Feb 01, 2019 10:57AM
● By Kathleen Maris
By Bob Inglis
Executive Director, republicEn.org
It’s 2019 and some people still insist you have to choose between the economy and the environment.
South Carolinians know that isn’t true. And we can flip the script and show the rest of the nation what’s possible if you act based on your own best interest and not on what talking heads in Washington tell us to say and think.
The business of the environment is critical to our state, our livelihood, our history, and the legacy we leave future generations. Does anyone want to visit—or live in—a water-logged Charleston, or any city or town? Watch helplessly as our agriculture yields diminish? See the devastating impacts on our fisheries? Be unable to insure a home on or near the coast?
I know the answer to those questions is no. But when we deny climate science and elect policy makers who reject climate action, we put in jeopardy our very way of life. The environment isn’t just pretty trees and landscapes. It’s the resources that contribute to a robust economy.
While the southeast regionally ranks sixth globally for greenhouse gas emissions, the Palmetto State ranks 28th in the U.S. Human-generated greenhouse gas emissions are causing changes to our climate that are off the charts, which is how the scientists who study climate change know it’s human-caused and not just cycles.
While climate change is a global problem, South Carolina’s nearly 2,900 miles of coastline are at risk, whether it’s rising sea levels, more ferocious and frequent storms, or shoreline erosion.
Much like decades ago when New England states suffered debilitating acid rain from air pollution crossing state lines from the industrial midwest, which impacted the Northeast’s forestry industry and caused public health concerns, South Carolina is suffering from changes to the climate that we didn’t cause on our own.
And much like decades ago when the late President George H. W. Bush broke a logjam to revise the Clean Air Act, eventually ushering in the 1990 amendments which passed the House 276-112 and the Senate by voice vote (meaning, it was widely supported and did not require a recorded vote), there is an opportunity today for cooperation and action.
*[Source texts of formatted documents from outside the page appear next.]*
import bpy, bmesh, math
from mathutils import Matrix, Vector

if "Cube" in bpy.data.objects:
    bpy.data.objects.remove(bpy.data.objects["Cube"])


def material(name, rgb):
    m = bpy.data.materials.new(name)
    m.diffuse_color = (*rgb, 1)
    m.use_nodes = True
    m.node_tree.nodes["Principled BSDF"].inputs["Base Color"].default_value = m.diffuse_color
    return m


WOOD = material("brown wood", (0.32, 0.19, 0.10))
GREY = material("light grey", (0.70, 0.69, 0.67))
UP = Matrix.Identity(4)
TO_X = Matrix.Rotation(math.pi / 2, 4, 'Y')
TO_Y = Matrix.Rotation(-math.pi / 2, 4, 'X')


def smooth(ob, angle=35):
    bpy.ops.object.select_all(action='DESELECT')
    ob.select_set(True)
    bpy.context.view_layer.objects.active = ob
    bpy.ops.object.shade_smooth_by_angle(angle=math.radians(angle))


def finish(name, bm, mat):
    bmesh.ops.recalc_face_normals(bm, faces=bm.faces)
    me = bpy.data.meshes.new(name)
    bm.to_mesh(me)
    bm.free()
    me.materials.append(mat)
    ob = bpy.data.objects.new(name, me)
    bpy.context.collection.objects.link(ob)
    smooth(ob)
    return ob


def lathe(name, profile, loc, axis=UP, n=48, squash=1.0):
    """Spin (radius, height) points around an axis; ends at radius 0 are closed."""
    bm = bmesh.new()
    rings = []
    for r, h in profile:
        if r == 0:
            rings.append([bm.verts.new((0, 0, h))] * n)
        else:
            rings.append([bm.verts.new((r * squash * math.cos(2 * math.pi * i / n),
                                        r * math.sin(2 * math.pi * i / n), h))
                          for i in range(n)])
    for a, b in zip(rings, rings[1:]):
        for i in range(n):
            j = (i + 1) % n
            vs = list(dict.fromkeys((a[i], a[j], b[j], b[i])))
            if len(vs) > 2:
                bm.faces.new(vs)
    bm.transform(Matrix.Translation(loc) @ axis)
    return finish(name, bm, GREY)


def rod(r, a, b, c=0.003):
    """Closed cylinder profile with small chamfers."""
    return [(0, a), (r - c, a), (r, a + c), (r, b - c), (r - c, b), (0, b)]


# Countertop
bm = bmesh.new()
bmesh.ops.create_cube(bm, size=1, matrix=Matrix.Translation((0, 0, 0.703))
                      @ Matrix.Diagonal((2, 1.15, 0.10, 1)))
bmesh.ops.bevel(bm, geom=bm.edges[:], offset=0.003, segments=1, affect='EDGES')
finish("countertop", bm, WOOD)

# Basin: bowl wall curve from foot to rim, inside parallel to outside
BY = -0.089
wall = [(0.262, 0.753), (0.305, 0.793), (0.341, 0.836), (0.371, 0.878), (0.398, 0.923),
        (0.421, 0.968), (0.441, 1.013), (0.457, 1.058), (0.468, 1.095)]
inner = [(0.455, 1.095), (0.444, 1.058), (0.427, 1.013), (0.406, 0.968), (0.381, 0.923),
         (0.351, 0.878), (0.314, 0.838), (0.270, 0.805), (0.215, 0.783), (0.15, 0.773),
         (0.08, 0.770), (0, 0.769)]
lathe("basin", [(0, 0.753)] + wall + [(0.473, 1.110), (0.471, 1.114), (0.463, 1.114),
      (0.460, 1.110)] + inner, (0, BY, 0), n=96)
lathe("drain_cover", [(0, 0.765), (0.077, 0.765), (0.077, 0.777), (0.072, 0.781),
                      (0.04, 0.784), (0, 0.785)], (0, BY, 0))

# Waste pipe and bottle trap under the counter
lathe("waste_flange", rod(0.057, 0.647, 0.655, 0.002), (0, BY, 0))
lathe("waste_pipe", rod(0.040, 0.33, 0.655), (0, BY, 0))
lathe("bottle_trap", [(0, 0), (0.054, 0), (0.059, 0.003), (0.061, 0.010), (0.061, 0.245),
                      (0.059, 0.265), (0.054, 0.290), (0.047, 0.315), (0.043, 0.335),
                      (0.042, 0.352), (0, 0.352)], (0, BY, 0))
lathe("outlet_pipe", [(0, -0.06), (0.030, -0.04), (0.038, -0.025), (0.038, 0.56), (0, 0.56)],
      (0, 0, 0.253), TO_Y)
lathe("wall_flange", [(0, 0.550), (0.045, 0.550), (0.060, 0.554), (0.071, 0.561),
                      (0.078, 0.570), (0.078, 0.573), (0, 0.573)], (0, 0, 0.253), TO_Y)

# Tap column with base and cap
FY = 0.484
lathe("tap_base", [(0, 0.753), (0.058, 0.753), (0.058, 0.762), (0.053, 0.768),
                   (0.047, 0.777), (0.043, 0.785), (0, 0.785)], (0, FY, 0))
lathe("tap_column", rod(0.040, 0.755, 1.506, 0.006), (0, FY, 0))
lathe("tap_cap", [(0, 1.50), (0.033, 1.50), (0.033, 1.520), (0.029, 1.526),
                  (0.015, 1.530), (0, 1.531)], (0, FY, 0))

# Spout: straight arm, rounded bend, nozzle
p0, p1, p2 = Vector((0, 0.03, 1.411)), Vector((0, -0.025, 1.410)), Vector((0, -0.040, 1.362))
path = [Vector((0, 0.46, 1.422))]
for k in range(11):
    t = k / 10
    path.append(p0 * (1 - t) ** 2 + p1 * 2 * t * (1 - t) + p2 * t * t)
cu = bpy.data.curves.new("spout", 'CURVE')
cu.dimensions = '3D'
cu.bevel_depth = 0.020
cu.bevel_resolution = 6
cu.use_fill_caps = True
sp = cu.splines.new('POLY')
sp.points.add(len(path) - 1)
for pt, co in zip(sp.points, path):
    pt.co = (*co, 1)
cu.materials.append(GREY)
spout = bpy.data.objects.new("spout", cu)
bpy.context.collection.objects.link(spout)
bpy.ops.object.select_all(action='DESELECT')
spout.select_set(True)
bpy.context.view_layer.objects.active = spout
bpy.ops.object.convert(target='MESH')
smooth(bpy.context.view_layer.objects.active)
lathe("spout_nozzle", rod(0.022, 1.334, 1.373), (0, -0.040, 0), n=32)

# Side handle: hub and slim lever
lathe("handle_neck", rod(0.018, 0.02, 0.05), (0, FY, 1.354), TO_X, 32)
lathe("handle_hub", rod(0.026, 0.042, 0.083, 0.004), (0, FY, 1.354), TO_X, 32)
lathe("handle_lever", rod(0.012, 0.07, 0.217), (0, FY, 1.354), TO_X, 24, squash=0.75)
If only we can find the grace, the will, the motivation to break the current logjam.
The environment doesn’t need to be partisan because climate change doesn’t care if you’re a Democrat or a Republican; it impacts all of us. And impacts on the environment trickle down to impact the economy.
Anyone who battened down the hatches for hurricane events the last few years knows changes in weather patterns that dump more water on a vulnerable state can cost millions if not billions of dollars to remediate.
What does it cost a small business to have to close its doors in the path of a storm in order to allow its human capital to take the means necessary to protect their lives and those of their families? What does it cost states and municipalities to rebuild roads and other infrastructure? What does it cost a community to treat the health-related impacts of climate change?
These are all considerations that must be taken into account when weighing whether taking an environmental position makes economic sense. There’s a goose laying golden eggs in South Carolina; let’s not kill the goose.
Bob Inglis (U.S. Rep. R-SC4 1993-1999, 2005-2011) is the Executive Director of republicEn.org, a group of conservatives engaging conservatives on climate change.